The Trans Canada Trail is a network of trails that stretches from the Atlantic to the Pacific and on to the Arctic oceans. Representatives from TCT approached Sparwood council at the May 4 meeting about the Elk Valley being added to the 1,000 communities already mapped by the trail.
“We want people who are into long-distance cycling trips to be able to come from Alberta and go into British Columbia. When they come from Alberta and into B.C. the first thing they’ll see is the Elk Valley. So you have the opportunity to be the first section of B.C. as they’re moving west on the Trans Canada Trail,” said Sarah Meunier, Kootenay trail coordinator for TCT.
Meunier added that although there is only a handful of people who will utilize the full extent of the trail, the biggest advantage to it is its ability to connect communities.
“It’s a trail used by local people and it can be a huge economic driver as well once you get tourism coming in for people using the trail,” she said.
The trail is expected to be completed by 2017 and is currently being pushed by TCT to Elk Valley communities before funding runs out in two years time.

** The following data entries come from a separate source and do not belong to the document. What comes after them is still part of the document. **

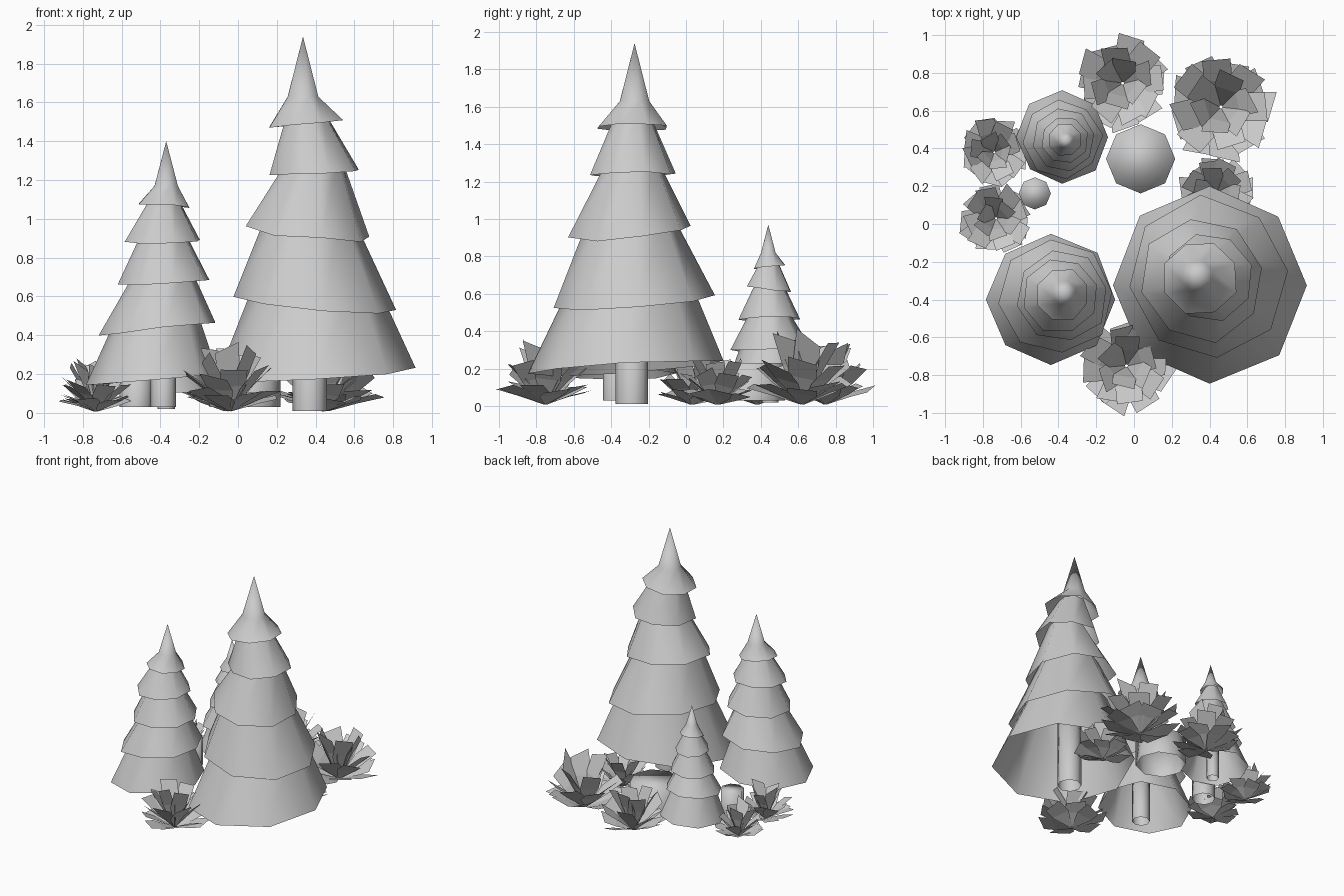
import bpy, bmesh, random
from math import sin, cos, pi, radians
from mathutils import Vector

if "Cube" in bpy.data.objects:
    bpy.data.objects.remove(bpy.data.objects["Cube"])

random.seed(11)
SIDES = 8


def finish(name, bm, angle=50, fix=True):
    if fix:
        bmesh.ops.recalc_face_normals(bm, faces=bm.faces)
    me = bpy.data.meshes.new(name)
    bm.to_mesh(me)
    bm.free()
    ob = bpy.data.objects.new(name, me)
    bpy.context.collection.objects.link(ob)
    if angle:
        bpy.ops.object.select_all(action='DESELECT')
        ob.select_set(True)
        bpy.context.view_layer.objects.active = ob
        bpy.ops.object.shade_smooth_by_angle(angle=radians(angle))
    return ob


def ring(bm, cx, cy, r, z, tx=0, ty=0, jitter=0, phase=0):
    """Eight-sided ring, tilted by tx and ty at its edge."""
    out = []
    for i in range(SIDES):
        a = 2 * pi * i / SIDES + phase
        k = r * (1 + random.uniform(-jitter, jitter))
        dz = random.uniform(-jitter, jitter) * r * 0.8
        out.append(bm.verts.new((cx + k * cos(a), cy + k * sin(a),
                                 z + tx * cos(a) + ty * sin(a) + dz)))
    return out


def bridge(bm, a, b):
    for i in range(SIDES):
        j = (i + 1) % SIDES
        bm.faces.new((a[i], a[j], b[j], b[i]))


def post(name, x, y, r, z0, z1):
    """Eight-sided post, open at the bottom."""
    bm = bmesh.new()
    a, b = ring(bm, x, y, r, z0), ring(bm, x, y, r, z1)
    bridge(bm, a, b)
    bm.faces.new(b)
    finish(name, bm, angle=120)


def tree(name, trunk, tiers, necks, tip, apex):
    """tiers: flared skirt rims (x, y, r, z, tilt x, tilt y); necks: radius at the next rim."""
    post(name + "_trunk", *trunk)
    bm = bmesh.new()
    # hollow skirts, each rising into the one above
    for i, t in enumerate(tiers):
        rim = ring(bm, *t, jitter=0.045 if i else 0.02, phase=0.1 * i)
        if i < len(necks):
            n = tiers[i + 1]
            slope = (t[2] - necks[i]) / (n[3] - t[3])
            up = 0.35 * n[2]
            last = ring(bm, n[0], n[1], necks[i] - slope * up, n[3] + up, phase=0.1 * i)
            bridge(bm, rim, last)
    # concave pointed top
    mid = ring(bm, apex[0], apex[1], tip[0], tip[1], phase=0.1 * len(necks))
    bridge(bm, rim, mid)
    top = bm.verts.new(apex)
    for i in range(SIDES):
        bm.faces.new((mid[i], mid[(i + 1) % SIDES], top))
    finish(name + "_foliage", bm)


def bush(name, x, y, R):
    bm = bmesh.new()
    # leaf whorls: count, elevation, length, width
    for n, elev, length, width in ((9, 21, 1.04, 0.64), (8, 43, 1.22, 0.62), (6, 66, 1.45, 0.56)):
        start = random.uniform(0, 2 * pi)
        for i in range(n):
            a = start + 2 * pi * i / n + random.uniform(-0.15, 0.15)
            e = radians(elev + random.uniform(-6, 6))
            low, high = (Vector((cos(a) * cos(k), sin(a) * cos(k), sin(k)))
                         for k in (e + 0.06, e - 0.06))
            side = Vector((-sin(a), cos(a), random.uniform(-0.3, 0.3))).normalized()
            base = Vector((x + 0.03 * R * cos(a), y + 0.03 * R * sin(a), 0.005 + 0.02 * R))
            L = length * R * random.uniform(0.88, 1.04)
            w = width * R / 2
            skew = random.uniform(-0.1, 0.1)
            v = []
            for u, s in ((0, -0.1), (0.55, -0.9), (0.96 + skew, -0.9),
                         (0.96 - skew, 0.9), (0.55, 0.9), (0, 0.1)):
                p = base + low * (L * min(u, 0.55)) + high * (L * max(u - 0.55, 0))
                v.append(bm.verts.new(p + side * (w * s)))
            # faces turned upward
            bm.faces.new((v[0], v[1], v[4], v[5]))
            bm.faces.new((v[1], v[2], v[3], v[4]))
    for f in bm.faces:
        f.normal_update()
        if f.normal.z < 0:
            f.normal_flip()
    finish(name, bm, angle=0, fix=False)


# three layered conifers
tree("large_tree", (0.37, -0.29, 0.088, 0.01, 0.6),
     [(0.40, -0.325, 0.515, 0.205, 0.025, 0.03), (0.397, -0.29, 0.435, 0.565, -0.03, 0.035),
      (0.365, -0.295, 0.33, 0.93, -0.03, 0.03), (0.40, -0.285, 0.24, 1.24, 0.01, 0),
      (0.35, -0.285, 0.2, 1.485, 0.02, 0)],
     [0.36, 0.265, 0.175, 0.13], (0.085, 1.63), (0.335, -0.275, 1.94))
tree("medium_tree", (-0.385, -0.38, 0.065, 0.03, 0.45),
     [(-0.44, -0.40, 0.345, 0.17, 0.025, 0), (-0.41, -0.39, 0.305, 0.44, 0.035, 0),
      (-0.38, -0.385, 0.24, 0.67, 0.012, 0.01), (-0.385, -0.38, 0.2, 0.885, 0, 0.01),
      (-0.38, -0.375, 0.14, 1.07, -0.01, 0)],
     [0.235, 0.18, 0.135, 0.095], (0.065, 1.17), (-0.37, -0.365, 1.40))
tree("small_tree", (-0.37, 0.45, 0.045, 0.02, 0.3),
     [(-0.38, 0.46, 0.245, 0.11, 0.01, 0.01), (-0.38, 0.45, 0.21, 0.31, 0, 0.015),
      (-0.37, 0.445, 0.165, 0.465, 0.01, 0), (-0.37, 0.445, 0.125, 0.625, 0, -0.015),
      (-0.365, 0.445, 0.09, 0.745, 0, 0.01)],
     [0.165, 0.125, 0.09, 0.063], (0.042, 0.82), (-0.36, 0.44, 0.97))

# two stumps
post("large_stump", 0.035, 0.345, 0.183, 0.03, 0.23)
post("small_stump", -0.525, 0.162, 0.085, 0.03, 0.24)

# leafy bushes around the trees
for i, b in enumerate(((0.46, 0.62, 0.28), (-0.06, 0.745, 0.25), (-0.04, -0.75, 0.25),
                       (-0.74, 0.38, 0.185), (-0.73, 0.03, 0.19), (0.44, 0.17, 0.2))):
    bush("bush_%d" % (i + 1), *b)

As a prominent trails group in the Elk Valley, the Fernie Trails Alliance (FTA) has stepped up to help spearhead the project alongside TCT.

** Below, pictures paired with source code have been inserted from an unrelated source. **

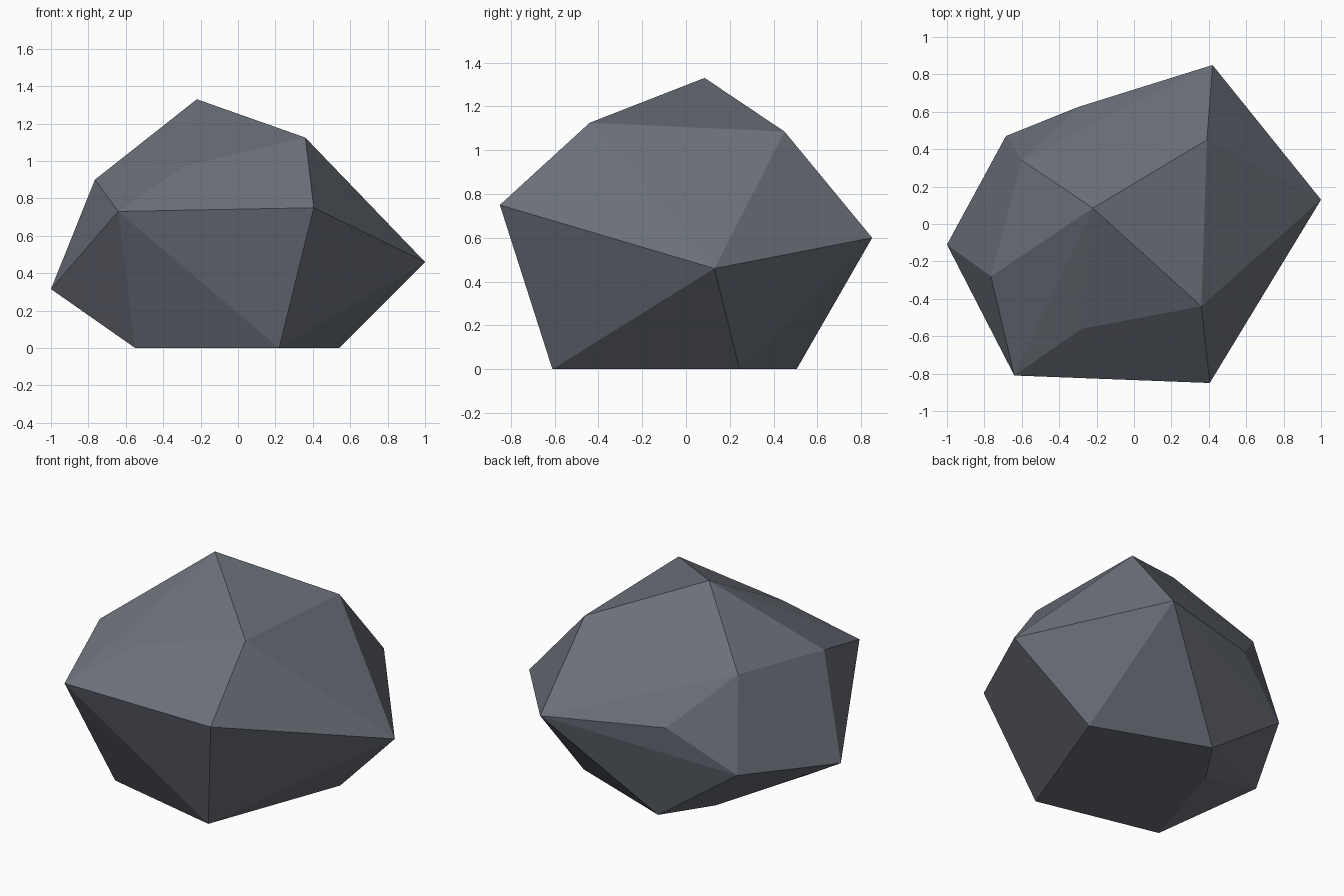
import bpy, bmesh

if "Cube" in bpy.data.objects:
    bpy.data.objects.remove(bpy.data.objects["Cube"])

# Corner points of the chipped boulder, ring by ring
foot = [(0.22, -0.61, 0), (0.54, 0.245, 0), (-0.16, 0.505, 0), (-0.355, 0.21, 0), (-0.55, -0.435, 0)]
waist = [(1.0, 0.13, 0.46), (0.42, 0.85, 0.60), (-0.30, 0.625, 0.63), (-0.685, 0.47, 0.375),
         (-1.0, -0.11, 0.315), (-0.64, -0.81, 0.73), (0.405, -0.85, 0.75)]
crown = [(0.36, -0.44, 1.125), (0.39, 0.45, 1.085), (-0.60, 0.34, 0.937),
         (-0.765, -0.28, 0.90), (-0.28, -0.56, 0.975), (-0.22, 0.085, 1.33)]

stone = bpy.data.materials.new("slate grey stone")
stone.diffuse_color = (0.15, 0.165, 0.195, 1)
stone.use_nodes = True
stone.node_tree.nodes["Principled BSDF"].inputs["Base Color"].default_value = stone.diffuse_color

# Boulder: flat-faced convex hull around the corners
bm = bmesh.new()
for p in foot + waist + crown:
    bm.verts.new(p)
bmesh.ops.convex_hull(bm, input=bm.verts[:])
bmesh.ops.recalc_face_normals(bm, faces=bm.faces[:])
mesh = bpy.data.meshes.new("boulder")
bm.to_mesh(mesh)
bm.free()
mesh.materials.append(stone)
boulder = bpy.data.objects.new("boulder", mesh)
bpy.context.collection.objects.link(boulder)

Currently, $450,000 has been allocated from the Elk Valley Community Directed Funds to create a community trail that connects Fernie, Sparwood and Elkford. TCT has proposed matching those funds and any additional in-kind donations to the project.
“I’d say the time is now to move forward with building these trails,” said FTA President Terry Nelson.
“This is an opportunity to create a valley-wide trail connecting Fernie, Sparwood and Elkford that can provide a lot of benefits,” added Director of Community & Facility Services Duane Lawrence. “The funds that are available are only available for the next two years. The likelihood of being able to do something like this in the future will be very challenging without this type of revenue. I believe it’s a really good opportunity for Sparwood if council decides to pursue it.”
Sparwood Mayor Cal McDougall brought up concerns regarding the maintenance of the trails and whether that would be the responsibility of the district, the FTA or TCT.
“We’ve found that there is a strong commitment from trails users to trail maintenance,” responded Nelson. “They essentially become self-maintained trails and the people who use those trails take it upon themselves to take care of them.”
McDougall also brought up other concerns including the actual route of the trail, particularly from Sparwood to Elkford.
“How much expertise would your group be able to lend us in terms of locating a proper route? Because I see Sparwood to Elkford as a real challenge as there’s so much private land between us,” said McDougall.
“Using some of the mapping the Trans Canada Trail group has done we’ve done a lot of work to locate landowners and find out what the permissions those owners have,” said Nelson who added that TCT has received permission from Jemi Fibre to utilize parts of their property that begin at Fording River Road and on to Line Creek.
He added, “A trail could be constructed parallel to that and a corridor from Wilson Creek to the Lower Elk Valley Road has also been identified.”
Other council members brought up land governed by the Nature Conservancy of Canada (NCC) as a roadblock to the trail being built.
“The NCC is considering support as long as we follow certain conditions like no commercial events and they reserve the right to have seasonal closures,” responded Meunier.
The exact location of the route is still being determined by the TCT.
“We’re going to fund a trail you guys want to see,” said Meunier. “We’re working with groups and the districts to identify a route that you guys want. There have been many feasibility studies done and we always have a preferred route and some alternative routes and we just go wherever is easiest.”